The price of premium crude oil has surged over $50 a barrel for the first time this year in Asian trading, giving a boost to the economies of oil producers from Russia and Kazakhstan to Iran and Iraq.
The steep climb of Brent North Sea oil prices from as low as $27 at the beginning of the year came despite Iran's ramping up of its oil output to presanction levels near 4 million barrels a day, and the failure of OPEC, Russia, and other major producers to agree on a production freeze this year.
Analysts attribute the unexpected recovery in prices to a strengthening of the U.S. dollar caused by a rise in interest rates engineered by the Federal Reserve, as well as temporary supply cuts caused by wildfires in Canada and unrest in Nigeria, two top producers. Oil prices are denominated in dollars worldwide.

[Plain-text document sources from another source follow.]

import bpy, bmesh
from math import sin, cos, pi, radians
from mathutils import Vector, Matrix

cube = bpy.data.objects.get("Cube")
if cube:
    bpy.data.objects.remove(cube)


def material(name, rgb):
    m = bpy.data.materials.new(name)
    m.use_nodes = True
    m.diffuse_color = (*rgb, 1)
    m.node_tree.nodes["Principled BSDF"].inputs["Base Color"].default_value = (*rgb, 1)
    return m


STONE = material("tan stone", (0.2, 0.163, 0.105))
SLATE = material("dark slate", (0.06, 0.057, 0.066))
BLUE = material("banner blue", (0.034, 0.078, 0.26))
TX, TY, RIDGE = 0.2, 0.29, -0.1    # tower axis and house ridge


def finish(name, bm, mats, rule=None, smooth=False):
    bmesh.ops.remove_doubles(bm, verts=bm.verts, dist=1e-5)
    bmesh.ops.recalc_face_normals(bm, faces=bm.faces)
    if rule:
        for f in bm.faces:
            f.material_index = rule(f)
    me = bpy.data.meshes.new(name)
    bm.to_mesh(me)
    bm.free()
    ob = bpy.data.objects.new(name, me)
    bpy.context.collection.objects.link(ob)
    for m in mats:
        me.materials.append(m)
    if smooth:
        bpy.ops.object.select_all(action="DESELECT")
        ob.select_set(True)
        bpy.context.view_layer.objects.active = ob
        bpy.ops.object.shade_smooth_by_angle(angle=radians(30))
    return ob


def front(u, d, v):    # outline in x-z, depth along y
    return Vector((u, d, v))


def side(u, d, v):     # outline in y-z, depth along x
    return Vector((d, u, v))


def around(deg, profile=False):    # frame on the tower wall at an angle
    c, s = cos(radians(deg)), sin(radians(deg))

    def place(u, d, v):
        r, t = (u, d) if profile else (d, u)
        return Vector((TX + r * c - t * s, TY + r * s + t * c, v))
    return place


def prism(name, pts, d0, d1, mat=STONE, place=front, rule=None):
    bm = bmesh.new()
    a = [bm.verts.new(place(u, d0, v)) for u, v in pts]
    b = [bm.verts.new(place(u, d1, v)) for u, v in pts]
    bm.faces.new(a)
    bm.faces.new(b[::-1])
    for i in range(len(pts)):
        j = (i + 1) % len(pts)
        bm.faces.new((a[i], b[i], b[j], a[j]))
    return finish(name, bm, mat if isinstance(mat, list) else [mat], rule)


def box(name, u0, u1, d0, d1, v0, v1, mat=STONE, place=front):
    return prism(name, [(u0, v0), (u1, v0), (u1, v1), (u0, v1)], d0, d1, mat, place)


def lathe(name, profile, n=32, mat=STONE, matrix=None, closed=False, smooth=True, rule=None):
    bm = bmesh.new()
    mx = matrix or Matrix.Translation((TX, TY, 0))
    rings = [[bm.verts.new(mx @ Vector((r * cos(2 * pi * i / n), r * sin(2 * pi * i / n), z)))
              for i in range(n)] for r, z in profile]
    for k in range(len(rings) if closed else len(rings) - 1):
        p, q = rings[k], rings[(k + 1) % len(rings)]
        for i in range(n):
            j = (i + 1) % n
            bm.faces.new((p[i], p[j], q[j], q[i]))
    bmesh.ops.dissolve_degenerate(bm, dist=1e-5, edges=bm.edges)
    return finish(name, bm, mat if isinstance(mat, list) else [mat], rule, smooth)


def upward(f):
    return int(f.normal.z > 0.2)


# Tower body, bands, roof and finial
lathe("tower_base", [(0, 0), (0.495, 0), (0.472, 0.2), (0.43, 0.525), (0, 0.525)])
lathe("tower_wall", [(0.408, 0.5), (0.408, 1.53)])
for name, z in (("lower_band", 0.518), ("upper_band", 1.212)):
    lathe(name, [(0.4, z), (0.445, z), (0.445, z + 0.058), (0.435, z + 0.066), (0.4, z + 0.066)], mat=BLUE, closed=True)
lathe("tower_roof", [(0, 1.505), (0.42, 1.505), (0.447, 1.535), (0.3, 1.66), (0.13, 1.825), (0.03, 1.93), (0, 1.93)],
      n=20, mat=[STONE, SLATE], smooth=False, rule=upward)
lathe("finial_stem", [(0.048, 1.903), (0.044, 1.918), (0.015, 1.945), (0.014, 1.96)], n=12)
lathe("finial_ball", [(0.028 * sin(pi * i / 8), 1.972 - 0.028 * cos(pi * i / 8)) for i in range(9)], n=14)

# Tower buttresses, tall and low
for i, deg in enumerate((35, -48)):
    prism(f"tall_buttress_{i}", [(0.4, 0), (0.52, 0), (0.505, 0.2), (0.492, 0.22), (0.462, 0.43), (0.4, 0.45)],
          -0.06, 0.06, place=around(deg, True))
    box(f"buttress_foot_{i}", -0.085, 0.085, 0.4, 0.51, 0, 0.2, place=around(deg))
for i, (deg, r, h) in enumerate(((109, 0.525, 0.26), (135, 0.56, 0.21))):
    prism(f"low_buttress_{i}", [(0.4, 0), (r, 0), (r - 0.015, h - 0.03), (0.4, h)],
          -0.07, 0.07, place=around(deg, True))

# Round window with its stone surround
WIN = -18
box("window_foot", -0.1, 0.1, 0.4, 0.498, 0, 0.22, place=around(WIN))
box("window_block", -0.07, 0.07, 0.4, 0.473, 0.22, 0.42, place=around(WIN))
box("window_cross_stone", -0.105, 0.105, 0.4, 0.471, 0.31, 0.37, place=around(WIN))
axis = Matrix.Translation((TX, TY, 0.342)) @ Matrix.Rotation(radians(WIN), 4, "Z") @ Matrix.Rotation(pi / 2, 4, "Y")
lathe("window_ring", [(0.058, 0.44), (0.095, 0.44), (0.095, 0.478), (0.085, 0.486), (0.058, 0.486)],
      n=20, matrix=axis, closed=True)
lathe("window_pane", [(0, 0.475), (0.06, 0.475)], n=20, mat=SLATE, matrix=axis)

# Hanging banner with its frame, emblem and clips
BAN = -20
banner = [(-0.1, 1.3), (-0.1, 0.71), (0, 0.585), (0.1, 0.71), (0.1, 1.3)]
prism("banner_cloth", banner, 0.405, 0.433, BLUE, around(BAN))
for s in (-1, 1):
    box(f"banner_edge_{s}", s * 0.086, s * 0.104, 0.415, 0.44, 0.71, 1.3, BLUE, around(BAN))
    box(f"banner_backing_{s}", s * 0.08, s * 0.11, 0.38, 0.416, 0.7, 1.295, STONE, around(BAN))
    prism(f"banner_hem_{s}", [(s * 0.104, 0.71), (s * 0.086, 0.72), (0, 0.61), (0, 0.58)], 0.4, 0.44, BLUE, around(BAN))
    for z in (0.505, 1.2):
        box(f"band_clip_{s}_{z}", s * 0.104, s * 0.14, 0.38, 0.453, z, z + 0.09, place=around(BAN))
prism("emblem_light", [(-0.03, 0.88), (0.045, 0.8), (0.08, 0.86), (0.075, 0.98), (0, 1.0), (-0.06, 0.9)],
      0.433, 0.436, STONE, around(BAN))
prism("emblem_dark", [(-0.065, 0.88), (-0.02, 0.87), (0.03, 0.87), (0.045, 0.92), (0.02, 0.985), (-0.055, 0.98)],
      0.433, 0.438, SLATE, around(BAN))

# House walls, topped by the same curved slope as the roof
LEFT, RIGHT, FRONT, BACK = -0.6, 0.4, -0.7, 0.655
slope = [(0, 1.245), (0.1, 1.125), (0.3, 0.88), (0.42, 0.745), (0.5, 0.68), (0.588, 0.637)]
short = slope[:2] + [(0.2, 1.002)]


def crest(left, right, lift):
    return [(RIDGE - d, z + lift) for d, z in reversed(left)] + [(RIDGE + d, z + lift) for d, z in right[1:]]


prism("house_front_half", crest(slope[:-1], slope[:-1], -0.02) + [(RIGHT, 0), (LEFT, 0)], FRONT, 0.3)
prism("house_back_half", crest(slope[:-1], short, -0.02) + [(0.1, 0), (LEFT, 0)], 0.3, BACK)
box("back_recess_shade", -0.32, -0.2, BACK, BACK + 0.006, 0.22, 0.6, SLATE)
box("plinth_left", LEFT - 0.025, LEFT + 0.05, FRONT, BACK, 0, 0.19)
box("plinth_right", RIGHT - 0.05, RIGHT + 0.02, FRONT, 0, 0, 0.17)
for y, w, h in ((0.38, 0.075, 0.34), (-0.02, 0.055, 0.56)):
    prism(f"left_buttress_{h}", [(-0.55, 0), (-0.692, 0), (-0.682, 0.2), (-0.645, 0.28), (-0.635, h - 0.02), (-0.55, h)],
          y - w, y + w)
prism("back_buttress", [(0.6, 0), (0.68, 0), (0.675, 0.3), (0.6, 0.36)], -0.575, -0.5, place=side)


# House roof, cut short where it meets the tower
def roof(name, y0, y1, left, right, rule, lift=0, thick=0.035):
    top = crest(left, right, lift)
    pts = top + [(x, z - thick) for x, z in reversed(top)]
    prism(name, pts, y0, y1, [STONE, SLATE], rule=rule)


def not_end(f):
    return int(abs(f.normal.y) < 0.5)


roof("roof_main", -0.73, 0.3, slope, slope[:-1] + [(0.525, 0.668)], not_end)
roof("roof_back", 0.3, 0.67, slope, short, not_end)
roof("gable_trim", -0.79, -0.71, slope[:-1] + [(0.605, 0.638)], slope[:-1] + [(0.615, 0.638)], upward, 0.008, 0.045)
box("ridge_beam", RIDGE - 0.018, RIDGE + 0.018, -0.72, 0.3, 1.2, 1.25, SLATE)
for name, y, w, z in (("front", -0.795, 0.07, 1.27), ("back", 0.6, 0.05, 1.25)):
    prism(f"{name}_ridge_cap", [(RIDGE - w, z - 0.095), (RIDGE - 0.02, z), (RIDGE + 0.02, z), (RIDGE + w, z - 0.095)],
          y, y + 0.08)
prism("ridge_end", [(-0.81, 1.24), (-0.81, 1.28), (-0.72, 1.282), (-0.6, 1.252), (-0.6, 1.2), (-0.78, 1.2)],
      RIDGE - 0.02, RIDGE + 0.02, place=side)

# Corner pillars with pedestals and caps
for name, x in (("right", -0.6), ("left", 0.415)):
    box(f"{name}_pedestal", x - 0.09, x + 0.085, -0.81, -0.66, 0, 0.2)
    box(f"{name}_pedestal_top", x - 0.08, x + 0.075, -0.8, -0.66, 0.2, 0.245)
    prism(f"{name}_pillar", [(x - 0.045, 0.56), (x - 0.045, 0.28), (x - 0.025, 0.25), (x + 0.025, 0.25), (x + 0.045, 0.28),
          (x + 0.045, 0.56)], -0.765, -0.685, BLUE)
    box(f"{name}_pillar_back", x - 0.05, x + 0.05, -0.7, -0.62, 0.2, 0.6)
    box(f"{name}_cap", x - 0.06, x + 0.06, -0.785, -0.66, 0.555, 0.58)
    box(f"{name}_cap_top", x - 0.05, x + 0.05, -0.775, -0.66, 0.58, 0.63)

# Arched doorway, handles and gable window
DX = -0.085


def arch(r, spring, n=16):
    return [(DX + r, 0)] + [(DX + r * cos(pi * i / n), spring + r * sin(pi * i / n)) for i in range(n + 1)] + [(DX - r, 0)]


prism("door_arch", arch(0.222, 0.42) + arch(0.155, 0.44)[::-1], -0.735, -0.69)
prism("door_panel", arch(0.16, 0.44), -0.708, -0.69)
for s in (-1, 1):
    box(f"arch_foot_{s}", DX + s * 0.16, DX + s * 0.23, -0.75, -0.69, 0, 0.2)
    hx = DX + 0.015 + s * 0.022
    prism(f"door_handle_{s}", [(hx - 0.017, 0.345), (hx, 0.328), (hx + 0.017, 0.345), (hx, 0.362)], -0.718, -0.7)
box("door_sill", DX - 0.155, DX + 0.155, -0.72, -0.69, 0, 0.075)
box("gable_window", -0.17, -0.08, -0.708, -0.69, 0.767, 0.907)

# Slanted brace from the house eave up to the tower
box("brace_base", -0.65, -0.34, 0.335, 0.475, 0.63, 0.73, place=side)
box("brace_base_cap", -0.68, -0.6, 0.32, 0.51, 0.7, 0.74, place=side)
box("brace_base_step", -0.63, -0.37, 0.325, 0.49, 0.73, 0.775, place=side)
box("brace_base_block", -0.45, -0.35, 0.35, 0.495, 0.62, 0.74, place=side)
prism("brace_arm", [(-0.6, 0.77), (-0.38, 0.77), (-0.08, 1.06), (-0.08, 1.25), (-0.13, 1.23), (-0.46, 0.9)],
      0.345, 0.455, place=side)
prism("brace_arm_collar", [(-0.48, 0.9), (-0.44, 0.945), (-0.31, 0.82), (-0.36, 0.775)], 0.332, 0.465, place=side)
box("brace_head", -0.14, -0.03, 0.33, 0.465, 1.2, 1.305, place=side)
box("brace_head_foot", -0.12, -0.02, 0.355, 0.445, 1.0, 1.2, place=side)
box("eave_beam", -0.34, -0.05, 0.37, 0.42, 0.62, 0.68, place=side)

Temporary or not, the bullish developments sent Brent futures up 27 cents to $50.01 a barrel in midday Singapore trading on May 26, while the U.S. benchmark West Texas Intermediate traded 21 cents higher at $49.77.